Although Pierce’s case, as we have already demonstrated, is sufficiently robust on statistical grounds alone, at times it is useful and beneficial to argue a case with a narrative, and to look for extenuating factors that allow someone to be worthy of induction even if their statistical record is not as impressive as others. Despite having no shortage of numbers in favor of his induction, Pierce’s case is even stronger when one looks at various extenuating factors, including the fact that his excellent record (211-169 with somewhere around 35 saves on top of that) was obtained with a team that featured unimpressive offense, that he often lacked run support, and that in one year alone, 1960, he lost three wins because of blown saves by his team’s “closer,” an incompetent named Gerry Staley who blew 14 of his 24 save opportunities that year. Also, he was a small pitcher, under 6’0” and under 200 pounds during his playing days, which meant that he pitched under a lot of handicaps ranging from his own build to the glaring offensive weaknesses of his team. Despite these handicaps, he managed to pitch a stellar career against far better teams, leading his league in complete games three years in a row despite his slight build, and he still managed to be a major reason for two pennants for his otherwise unimpressive team. This narrative only makes his impressive record all the more notable, since the other pitchers from his era who have been inducted played for teams with a much better supporting cast in terms of offense and relief pitching.

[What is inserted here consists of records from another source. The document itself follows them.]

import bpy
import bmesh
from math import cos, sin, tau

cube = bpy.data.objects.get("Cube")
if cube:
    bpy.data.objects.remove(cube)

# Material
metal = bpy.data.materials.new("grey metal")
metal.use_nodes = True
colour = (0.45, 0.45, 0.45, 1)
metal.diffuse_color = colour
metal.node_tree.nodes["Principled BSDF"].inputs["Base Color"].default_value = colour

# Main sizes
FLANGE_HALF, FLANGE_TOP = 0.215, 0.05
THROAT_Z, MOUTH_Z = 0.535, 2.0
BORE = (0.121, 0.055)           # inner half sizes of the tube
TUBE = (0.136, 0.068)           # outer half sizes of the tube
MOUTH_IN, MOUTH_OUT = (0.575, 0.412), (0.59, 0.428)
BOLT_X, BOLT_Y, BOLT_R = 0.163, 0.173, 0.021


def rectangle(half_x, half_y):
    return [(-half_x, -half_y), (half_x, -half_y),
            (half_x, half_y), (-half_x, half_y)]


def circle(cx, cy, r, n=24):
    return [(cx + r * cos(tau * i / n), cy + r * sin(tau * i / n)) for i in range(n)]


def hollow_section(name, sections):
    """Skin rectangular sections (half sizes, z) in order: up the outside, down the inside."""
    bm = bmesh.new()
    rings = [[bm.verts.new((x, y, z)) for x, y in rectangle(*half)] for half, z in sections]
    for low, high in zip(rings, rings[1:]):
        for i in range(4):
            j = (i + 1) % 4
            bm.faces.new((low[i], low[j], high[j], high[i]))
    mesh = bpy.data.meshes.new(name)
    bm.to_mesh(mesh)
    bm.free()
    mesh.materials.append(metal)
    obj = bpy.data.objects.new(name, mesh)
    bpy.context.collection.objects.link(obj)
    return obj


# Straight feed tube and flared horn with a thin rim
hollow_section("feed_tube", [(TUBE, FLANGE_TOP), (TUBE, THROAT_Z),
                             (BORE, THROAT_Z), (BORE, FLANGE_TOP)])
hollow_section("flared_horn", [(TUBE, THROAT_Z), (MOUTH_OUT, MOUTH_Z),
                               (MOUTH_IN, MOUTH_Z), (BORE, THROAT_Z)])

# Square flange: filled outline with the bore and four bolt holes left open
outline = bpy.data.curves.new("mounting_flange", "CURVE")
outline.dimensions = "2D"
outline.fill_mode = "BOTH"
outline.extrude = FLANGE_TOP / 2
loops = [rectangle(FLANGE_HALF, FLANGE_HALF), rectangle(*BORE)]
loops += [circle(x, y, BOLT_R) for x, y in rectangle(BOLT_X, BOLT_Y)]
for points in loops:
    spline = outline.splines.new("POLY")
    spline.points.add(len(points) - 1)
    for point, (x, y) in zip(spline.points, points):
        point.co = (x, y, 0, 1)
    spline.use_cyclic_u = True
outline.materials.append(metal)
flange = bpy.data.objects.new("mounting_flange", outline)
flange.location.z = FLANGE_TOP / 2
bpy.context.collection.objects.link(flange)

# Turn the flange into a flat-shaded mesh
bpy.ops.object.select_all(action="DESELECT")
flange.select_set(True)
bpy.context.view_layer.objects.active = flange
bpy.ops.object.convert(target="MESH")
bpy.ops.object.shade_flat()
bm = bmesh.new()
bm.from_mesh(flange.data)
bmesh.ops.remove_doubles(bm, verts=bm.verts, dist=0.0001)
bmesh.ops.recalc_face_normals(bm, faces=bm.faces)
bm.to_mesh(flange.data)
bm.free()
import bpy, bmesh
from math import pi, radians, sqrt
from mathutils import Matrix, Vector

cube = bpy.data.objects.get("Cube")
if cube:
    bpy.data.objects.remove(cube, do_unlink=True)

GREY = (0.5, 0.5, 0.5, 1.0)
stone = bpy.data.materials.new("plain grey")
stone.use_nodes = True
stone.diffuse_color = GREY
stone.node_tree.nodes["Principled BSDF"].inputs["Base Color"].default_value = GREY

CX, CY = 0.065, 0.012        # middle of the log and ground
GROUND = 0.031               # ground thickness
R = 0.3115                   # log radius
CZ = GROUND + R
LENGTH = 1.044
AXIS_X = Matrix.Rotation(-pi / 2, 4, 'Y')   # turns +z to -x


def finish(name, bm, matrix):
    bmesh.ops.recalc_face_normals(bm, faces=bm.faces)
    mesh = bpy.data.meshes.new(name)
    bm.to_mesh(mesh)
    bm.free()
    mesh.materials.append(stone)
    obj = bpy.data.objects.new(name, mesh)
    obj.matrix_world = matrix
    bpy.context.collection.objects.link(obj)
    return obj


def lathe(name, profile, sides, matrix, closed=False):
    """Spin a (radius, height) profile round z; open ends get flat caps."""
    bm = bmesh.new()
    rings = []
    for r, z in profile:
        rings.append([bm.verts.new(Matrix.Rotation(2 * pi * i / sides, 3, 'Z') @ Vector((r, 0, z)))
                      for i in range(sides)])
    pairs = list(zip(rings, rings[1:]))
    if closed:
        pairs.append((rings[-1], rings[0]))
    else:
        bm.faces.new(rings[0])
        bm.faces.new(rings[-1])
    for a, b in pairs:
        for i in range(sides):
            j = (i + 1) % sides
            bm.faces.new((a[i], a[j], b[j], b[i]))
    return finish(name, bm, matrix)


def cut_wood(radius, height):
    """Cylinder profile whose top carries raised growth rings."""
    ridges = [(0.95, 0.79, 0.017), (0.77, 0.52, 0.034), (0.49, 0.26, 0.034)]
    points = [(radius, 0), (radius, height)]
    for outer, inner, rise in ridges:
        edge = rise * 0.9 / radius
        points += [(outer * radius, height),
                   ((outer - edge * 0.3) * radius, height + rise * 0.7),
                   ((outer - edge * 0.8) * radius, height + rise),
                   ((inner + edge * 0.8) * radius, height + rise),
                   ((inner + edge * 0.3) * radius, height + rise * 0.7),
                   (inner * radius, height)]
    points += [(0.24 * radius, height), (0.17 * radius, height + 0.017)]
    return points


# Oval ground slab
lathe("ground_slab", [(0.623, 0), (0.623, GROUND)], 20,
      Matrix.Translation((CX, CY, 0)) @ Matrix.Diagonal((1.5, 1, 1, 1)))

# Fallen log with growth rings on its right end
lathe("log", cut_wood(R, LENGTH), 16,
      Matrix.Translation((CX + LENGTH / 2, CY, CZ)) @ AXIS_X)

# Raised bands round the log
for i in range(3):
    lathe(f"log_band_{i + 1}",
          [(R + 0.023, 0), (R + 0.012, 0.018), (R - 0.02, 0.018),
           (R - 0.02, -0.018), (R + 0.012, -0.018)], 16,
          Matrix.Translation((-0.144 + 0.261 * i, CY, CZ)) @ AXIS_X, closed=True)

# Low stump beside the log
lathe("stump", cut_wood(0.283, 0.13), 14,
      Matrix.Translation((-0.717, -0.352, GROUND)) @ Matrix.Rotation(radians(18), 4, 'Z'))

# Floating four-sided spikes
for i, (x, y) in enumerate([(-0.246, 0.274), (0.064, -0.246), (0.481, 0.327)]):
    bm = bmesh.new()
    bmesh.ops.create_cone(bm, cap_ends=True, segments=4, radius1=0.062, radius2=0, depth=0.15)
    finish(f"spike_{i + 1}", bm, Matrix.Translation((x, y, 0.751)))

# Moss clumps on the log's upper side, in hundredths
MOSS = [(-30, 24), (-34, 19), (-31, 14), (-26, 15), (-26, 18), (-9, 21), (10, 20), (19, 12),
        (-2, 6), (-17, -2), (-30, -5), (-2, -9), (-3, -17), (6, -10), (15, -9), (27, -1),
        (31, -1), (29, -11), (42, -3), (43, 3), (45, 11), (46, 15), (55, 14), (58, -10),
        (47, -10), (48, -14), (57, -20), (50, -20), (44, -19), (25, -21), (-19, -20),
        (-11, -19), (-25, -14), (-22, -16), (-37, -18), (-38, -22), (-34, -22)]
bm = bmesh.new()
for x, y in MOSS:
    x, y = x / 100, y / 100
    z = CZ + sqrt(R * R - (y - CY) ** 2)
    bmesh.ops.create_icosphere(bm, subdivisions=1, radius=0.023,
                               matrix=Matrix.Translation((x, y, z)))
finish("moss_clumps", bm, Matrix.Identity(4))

Again, regardless of the way one looks at his case, Pierce was a pitcher who was certainly at the same level as the handful of other Hall of Fame pitchers of his time, even above them in certain measures, and he did so despite the fact that he was a part of an inferior team. Yet his total absence of support from baseball writers for induction into the Baseball Hall of Fame is immensely puzzling. He is the Janet Jackson [5] of his era, one suspects. Given that he was a “pin-up boy” (?!) for the White Six at least twice in his career [6], one is left to wonder if there is some kind of nipplegate-like scandal in mind. Yet Pierce’s career was clean—he married a high school sweetheart, lived a decent life for all we know, and was a loyal fan of the White Sox after his retirement, even having his jersey retired and throwing ceremonial pitches and the like. Yet he has never come even close to induction into the Baseball Hall of Fame, below the levels of marginal candidates like Rafael Palmeiro. This makes no sense at all, part of the reason many Hall of Fames resemble the construction of cool kids who are forever snubbing the worthy without any kind of reason or justification, just like a high school that never ends.



[3] Thorn, John; Pete Palmer, eds (1989). “Awards and Honors”. Total Baseball. New York: Warner Books. pp. 510–11. ISBN 0-446-51389-X.

[4] James, Bill. The Bill James Historical Baseball Abstract (2nd ed.). New York: Villard Books. p. 439. ISBN 0-394-75805-6.


[6] Burns, Ed (May 19, 1954). “Pierce Again Pale Hose Pin-Up Boy”. The Sporting News. p. 10.

About nathanalbright

I'm a person with diverse interests who loves to read. If you want to know something about me, just ask.
This entry was posted in American History, History, Sports and tagged , , , , , . Bookmark the permalink.

Leave a Reply

Fill in your details below or click an icon to log in: Logo

You are commenting using your account. Log Out /  Change )

Google photo

You are commenting using your Google account. Log Out /  Change )

Twitter picture

You are commenting using your Twitter account. Log Out /  Change )

Facebook photo

You are commenting using your Facebook account. Log Out /  Change )

Connecting to %s